When creating an attack tree diagram, first place yourself in the position of a potential hacker. What is your overarching goal? Are you trying to access customer data? Disrupt the flow of business? Place that goal at the top of the tree. This is the “root node.”
Beneath it, break the highest-level goal into a series of forks, or “leaf nodes,” denoting incremental, more manageable objectives and the steps necessary to reach them. Brainstorm the ways you could attain your goal, and add them your tree.
Use “or” nodes to represent the different ways to reach a goal. In the casino heist example, you could rob the casino by raiding the registers at gunpoint or using an insider to steal cash and chips.
“And” nodes are the steps required to achieve each subgoal. In our Ocean’s Eleven scenario, the burglars’ elaborate scheme included a series of steps, all of which were essential to achieving their overall goal: breaching the vault with explosives, disrupting the power to conceal the vault breach, and accessing the vault security codes.

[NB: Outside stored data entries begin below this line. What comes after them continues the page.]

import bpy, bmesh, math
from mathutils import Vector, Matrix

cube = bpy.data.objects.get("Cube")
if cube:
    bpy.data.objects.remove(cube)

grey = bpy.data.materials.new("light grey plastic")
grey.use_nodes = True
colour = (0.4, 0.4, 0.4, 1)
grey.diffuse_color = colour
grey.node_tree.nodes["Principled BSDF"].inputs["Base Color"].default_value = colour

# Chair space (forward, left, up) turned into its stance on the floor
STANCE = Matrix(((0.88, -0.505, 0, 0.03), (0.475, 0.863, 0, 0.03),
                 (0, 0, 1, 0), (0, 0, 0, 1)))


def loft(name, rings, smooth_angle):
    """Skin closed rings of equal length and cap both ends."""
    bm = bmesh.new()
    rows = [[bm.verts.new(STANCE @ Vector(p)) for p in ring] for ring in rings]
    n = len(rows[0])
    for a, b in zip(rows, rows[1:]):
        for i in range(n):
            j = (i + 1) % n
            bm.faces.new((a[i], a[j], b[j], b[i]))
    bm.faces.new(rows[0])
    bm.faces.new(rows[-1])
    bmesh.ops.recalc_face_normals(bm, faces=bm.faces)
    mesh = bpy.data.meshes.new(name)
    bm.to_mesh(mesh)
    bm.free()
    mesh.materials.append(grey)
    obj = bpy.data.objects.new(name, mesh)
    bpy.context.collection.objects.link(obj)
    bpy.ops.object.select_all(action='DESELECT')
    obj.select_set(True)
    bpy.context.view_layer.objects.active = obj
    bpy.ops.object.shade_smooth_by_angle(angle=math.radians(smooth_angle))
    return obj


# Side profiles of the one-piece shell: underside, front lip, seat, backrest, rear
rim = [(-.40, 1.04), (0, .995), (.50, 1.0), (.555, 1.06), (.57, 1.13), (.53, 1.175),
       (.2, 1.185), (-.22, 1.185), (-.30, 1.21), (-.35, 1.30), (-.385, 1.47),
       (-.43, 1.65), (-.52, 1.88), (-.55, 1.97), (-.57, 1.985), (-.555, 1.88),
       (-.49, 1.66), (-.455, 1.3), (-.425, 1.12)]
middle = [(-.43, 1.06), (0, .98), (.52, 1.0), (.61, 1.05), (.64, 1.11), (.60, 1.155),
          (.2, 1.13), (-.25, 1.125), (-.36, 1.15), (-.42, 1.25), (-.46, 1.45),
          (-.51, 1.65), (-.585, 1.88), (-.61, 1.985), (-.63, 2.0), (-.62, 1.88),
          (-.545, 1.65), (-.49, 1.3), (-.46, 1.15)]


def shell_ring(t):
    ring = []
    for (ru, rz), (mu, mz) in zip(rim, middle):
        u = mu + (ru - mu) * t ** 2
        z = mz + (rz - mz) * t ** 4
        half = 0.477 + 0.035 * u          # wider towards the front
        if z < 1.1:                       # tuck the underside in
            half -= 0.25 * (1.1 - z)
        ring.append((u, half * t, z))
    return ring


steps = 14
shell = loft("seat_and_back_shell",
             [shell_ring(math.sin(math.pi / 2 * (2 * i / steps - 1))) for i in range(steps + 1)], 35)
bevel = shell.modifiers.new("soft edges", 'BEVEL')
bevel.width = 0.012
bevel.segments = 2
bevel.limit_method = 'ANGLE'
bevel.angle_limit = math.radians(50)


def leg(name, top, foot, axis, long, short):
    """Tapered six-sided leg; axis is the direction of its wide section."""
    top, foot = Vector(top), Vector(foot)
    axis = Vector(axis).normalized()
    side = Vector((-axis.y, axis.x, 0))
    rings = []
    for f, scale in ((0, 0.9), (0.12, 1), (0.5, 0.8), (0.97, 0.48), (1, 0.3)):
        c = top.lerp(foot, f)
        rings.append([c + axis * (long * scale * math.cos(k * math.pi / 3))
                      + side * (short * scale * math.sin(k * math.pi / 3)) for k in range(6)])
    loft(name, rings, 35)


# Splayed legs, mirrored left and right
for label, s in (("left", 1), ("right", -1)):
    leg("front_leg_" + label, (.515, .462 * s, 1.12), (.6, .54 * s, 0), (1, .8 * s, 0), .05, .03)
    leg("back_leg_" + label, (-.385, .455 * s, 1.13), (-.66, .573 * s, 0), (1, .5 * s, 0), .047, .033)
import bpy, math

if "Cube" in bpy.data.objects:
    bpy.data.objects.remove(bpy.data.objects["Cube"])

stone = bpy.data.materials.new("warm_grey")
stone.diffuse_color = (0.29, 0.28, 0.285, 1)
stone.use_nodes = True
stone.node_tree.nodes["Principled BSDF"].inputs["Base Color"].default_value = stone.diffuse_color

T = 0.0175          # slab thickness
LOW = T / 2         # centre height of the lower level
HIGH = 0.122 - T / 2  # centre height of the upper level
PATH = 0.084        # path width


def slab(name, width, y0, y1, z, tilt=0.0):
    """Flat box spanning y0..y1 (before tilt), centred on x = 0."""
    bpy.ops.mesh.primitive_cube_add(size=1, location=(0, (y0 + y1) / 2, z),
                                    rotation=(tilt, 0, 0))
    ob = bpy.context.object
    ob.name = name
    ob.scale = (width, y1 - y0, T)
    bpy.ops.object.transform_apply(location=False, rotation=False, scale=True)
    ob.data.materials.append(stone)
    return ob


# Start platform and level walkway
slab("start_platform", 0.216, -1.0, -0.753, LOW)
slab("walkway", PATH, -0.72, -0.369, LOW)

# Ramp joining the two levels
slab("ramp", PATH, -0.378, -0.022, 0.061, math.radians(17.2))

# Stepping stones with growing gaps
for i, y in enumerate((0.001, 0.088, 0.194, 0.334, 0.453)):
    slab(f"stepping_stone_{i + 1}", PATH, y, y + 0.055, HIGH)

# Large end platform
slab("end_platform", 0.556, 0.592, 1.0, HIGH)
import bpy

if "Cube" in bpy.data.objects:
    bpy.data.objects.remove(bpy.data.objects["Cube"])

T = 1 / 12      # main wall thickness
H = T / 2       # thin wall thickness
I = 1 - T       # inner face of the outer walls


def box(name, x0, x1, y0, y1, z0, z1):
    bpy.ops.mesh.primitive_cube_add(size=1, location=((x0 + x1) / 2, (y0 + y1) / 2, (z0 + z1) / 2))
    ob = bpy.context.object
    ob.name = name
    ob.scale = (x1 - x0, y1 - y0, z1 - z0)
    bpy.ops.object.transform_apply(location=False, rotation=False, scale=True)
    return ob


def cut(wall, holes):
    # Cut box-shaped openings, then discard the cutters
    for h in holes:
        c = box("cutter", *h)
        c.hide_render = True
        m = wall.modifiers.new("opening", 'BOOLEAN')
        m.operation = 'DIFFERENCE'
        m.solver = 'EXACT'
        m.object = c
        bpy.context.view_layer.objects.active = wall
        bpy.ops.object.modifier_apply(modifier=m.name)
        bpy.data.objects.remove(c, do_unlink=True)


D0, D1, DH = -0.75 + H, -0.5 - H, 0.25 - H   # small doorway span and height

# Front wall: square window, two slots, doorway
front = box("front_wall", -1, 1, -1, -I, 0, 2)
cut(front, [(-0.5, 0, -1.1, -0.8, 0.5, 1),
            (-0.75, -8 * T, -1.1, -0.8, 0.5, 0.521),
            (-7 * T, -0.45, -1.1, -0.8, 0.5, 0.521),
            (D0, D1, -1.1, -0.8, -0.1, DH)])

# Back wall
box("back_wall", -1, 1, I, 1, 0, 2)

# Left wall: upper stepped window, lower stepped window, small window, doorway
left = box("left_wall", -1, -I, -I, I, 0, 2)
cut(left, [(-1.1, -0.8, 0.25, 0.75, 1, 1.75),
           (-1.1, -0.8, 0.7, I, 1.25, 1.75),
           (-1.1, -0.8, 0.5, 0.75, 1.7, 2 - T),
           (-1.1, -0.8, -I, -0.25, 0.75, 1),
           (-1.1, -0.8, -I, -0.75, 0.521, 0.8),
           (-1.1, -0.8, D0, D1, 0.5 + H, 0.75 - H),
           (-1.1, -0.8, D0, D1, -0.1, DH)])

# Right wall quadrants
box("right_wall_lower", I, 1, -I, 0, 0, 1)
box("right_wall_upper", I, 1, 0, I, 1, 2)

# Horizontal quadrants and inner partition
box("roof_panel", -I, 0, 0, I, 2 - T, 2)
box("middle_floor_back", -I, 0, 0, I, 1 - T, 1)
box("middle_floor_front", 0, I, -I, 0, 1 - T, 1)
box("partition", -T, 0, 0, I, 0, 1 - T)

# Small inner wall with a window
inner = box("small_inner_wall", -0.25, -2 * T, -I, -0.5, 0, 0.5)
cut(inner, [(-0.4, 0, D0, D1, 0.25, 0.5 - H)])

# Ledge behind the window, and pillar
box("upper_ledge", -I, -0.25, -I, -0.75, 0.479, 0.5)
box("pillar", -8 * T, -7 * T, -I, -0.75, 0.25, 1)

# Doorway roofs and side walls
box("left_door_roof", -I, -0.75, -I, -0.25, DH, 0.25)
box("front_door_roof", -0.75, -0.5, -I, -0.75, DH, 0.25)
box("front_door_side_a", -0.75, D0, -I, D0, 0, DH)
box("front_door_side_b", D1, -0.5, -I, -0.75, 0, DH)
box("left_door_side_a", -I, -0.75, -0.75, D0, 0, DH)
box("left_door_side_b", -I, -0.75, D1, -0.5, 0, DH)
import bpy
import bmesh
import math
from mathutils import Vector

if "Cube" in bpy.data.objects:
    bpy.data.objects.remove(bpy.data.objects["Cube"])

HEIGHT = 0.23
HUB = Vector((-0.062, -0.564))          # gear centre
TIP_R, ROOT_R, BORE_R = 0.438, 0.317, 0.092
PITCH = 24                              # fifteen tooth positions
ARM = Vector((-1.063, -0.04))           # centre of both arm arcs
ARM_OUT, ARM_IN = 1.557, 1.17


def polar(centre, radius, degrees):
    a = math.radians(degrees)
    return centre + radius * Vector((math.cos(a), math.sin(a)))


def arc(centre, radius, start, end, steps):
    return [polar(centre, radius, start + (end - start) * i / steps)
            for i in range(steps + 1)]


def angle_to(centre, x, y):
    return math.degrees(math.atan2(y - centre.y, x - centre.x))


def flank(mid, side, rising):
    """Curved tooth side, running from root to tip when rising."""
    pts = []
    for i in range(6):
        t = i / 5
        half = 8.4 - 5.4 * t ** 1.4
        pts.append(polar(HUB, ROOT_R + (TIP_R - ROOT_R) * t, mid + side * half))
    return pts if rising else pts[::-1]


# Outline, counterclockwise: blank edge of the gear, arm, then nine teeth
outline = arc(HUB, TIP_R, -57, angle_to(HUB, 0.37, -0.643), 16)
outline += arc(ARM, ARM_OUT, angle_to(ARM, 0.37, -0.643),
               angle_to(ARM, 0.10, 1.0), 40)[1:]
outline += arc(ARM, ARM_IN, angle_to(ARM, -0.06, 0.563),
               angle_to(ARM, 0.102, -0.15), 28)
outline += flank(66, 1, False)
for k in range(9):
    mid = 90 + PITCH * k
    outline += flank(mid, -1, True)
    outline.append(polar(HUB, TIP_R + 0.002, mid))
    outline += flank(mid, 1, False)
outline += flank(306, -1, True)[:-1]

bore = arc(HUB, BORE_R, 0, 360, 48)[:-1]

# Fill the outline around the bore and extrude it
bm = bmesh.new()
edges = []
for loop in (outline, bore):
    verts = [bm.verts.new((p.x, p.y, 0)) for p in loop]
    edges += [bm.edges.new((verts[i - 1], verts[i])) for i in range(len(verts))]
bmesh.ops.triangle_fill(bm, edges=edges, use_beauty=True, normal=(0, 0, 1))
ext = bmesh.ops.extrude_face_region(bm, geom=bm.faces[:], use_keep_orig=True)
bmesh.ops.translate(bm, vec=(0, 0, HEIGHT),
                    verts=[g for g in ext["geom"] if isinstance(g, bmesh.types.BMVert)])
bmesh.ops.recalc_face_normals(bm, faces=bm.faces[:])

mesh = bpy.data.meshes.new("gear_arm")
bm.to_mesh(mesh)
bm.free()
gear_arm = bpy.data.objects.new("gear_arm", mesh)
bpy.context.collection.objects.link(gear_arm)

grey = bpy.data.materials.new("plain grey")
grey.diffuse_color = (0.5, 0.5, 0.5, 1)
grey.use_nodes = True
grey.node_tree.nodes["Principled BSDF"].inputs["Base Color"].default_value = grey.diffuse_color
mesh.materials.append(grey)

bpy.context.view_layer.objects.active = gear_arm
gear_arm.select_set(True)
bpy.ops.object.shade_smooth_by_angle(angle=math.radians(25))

After plotting each avenue of attack, determine the likelihood that these attacks will occur. Each line of attack will require a certain set of resources, such as money, time, or skill. To assess the requirements, assign values to each node, such as whether it is possible, how costly it is, and whether it requires special skills or equipment.